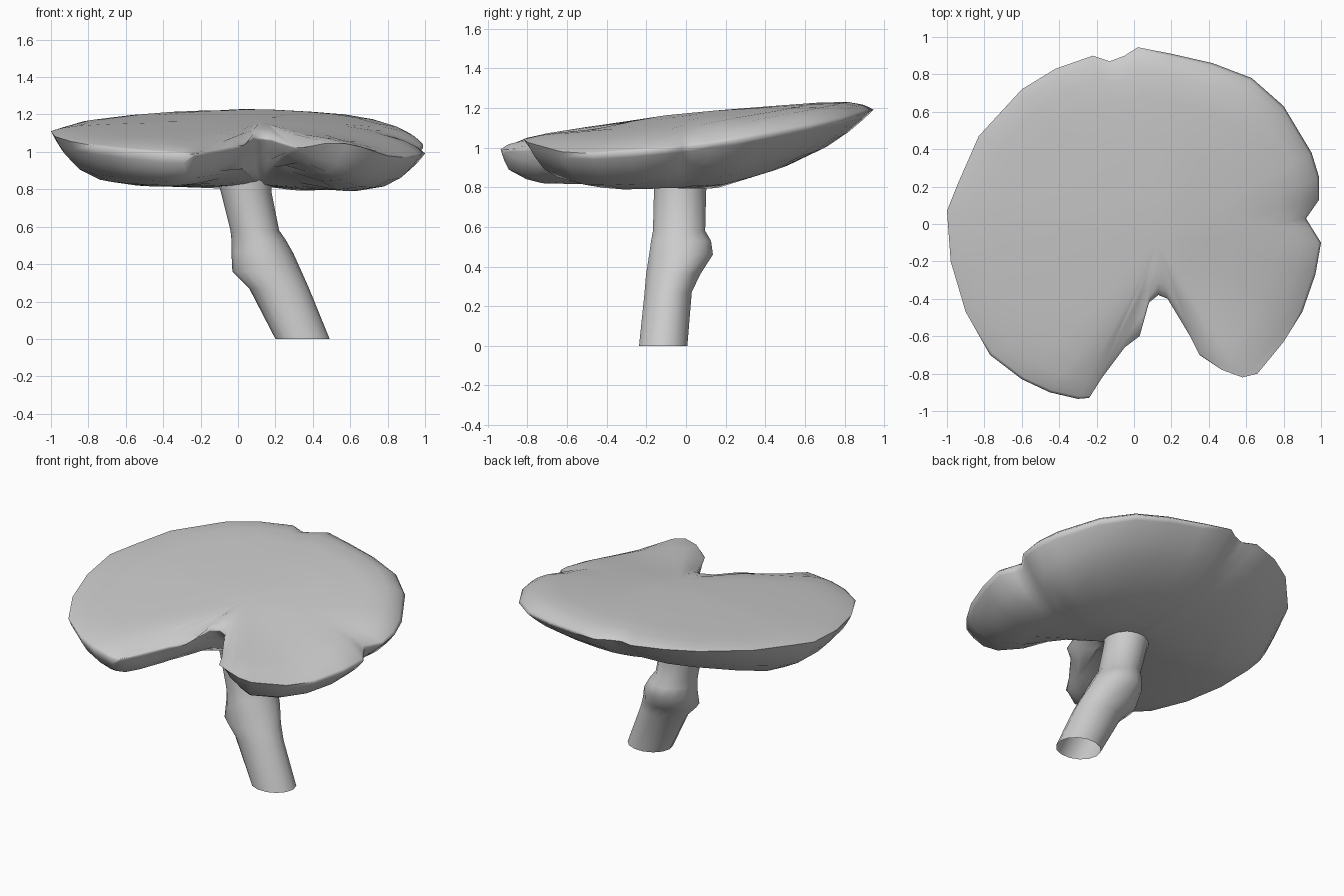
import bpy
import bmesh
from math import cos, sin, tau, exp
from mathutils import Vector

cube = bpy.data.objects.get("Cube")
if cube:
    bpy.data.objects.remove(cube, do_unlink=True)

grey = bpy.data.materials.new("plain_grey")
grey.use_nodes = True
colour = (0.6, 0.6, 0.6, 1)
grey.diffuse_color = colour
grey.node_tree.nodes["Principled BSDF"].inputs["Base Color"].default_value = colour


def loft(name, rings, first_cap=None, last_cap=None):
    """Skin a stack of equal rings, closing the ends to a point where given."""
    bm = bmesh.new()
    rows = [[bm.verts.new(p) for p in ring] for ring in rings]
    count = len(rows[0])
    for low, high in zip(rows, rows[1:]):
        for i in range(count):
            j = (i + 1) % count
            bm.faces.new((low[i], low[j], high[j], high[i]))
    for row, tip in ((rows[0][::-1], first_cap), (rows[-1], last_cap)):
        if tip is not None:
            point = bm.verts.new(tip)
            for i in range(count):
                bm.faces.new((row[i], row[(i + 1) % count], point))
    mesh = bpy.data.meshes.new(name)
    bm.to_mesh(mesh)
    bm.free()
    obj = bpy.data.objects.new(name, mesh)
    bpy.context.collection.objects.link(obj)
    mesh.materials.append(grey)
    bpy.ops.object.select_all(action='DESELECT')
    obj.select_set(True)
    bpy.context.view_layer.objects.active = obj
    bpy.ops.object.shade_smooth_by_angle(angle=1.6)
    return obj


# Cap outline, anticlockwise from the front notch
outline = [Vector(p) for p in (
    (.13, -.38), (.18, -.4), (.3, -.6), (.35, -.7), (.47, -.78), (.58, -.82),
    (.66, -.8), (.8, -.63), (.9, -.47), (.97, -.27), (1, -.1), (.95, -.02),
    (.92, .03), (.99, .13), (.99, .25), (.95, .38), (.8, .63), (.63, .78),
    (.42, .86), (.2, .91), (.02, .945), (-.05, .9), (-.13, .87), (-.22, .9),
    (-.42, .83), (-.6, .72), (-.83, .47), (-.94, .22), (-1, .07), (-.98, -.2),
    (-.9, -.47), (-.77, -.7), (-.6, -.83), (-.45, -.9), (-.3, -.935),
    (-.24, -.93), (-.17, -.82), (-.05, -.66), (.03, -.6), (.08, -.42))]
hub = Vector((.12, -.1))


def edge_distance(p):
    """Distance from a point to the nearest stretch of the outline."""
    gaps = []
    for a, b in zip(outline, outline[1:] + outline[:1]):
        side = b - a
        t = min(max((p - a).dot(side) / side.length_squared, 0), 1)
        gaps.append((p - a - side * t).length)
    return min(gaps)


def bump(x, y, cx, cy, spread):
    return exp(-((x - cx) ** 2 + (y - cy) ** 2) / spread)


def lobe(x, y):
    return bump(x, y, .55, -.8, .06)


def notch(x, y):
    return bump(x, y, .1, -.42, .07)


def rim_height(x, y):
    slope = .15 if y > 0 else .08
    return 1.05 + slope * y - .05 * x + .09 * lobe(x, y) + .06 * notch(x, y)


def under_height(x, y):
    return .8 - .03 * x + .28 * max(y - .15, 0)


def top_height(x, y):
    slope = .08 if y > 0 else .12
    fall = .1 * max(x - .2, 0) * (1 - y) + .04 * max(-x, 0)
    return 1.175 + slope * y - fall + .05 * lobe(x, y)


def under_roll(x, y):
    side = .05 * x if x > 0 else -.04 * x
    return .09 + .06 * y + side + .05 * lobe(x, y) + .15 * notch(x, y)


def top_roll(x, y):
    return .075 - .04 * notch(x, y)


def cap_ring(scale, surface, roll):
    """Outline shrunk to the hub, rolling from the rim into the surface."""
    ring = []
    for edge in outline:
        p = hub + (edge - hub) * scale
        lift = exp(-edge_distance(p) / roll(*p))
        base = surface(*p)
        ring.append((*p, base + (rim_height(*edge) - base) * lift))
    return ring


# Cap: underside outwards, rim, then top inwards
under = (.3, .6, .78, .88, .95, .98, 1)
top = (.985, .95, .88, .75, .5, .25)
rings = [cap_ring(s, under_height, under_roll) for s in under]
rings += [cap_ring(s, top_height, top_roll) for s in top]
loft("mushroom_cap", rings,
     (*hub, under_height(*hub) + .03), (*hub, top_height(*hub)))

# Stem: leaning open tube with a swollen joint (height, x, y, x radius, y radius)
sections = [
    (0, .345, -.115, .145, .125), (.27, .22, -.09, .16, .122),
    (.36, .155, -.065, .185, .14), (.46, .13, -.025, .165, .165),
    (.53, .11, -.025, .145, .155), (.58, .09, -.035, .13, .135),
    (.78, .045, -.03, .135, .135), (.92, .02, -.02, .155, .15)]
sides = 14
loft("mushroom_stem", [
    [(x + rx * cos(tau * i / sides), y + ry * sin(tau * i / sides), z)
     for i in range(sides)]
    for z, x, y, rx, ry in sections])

..............................

### Problem requirements
What lines in the material above hold the string "lobe"? List them.

### Answer area
def lobe(x, y):
    return 1.05 + slope * y - .05 * x + .09 * lobe(x, y) + .06 * notch(x, y)
    return 1.175 + slope * y - fall + .05 * lobe(x, y)
    return .09 + .06 * y + side + .05 * lobe(x, y) + .15 * notch(x, y)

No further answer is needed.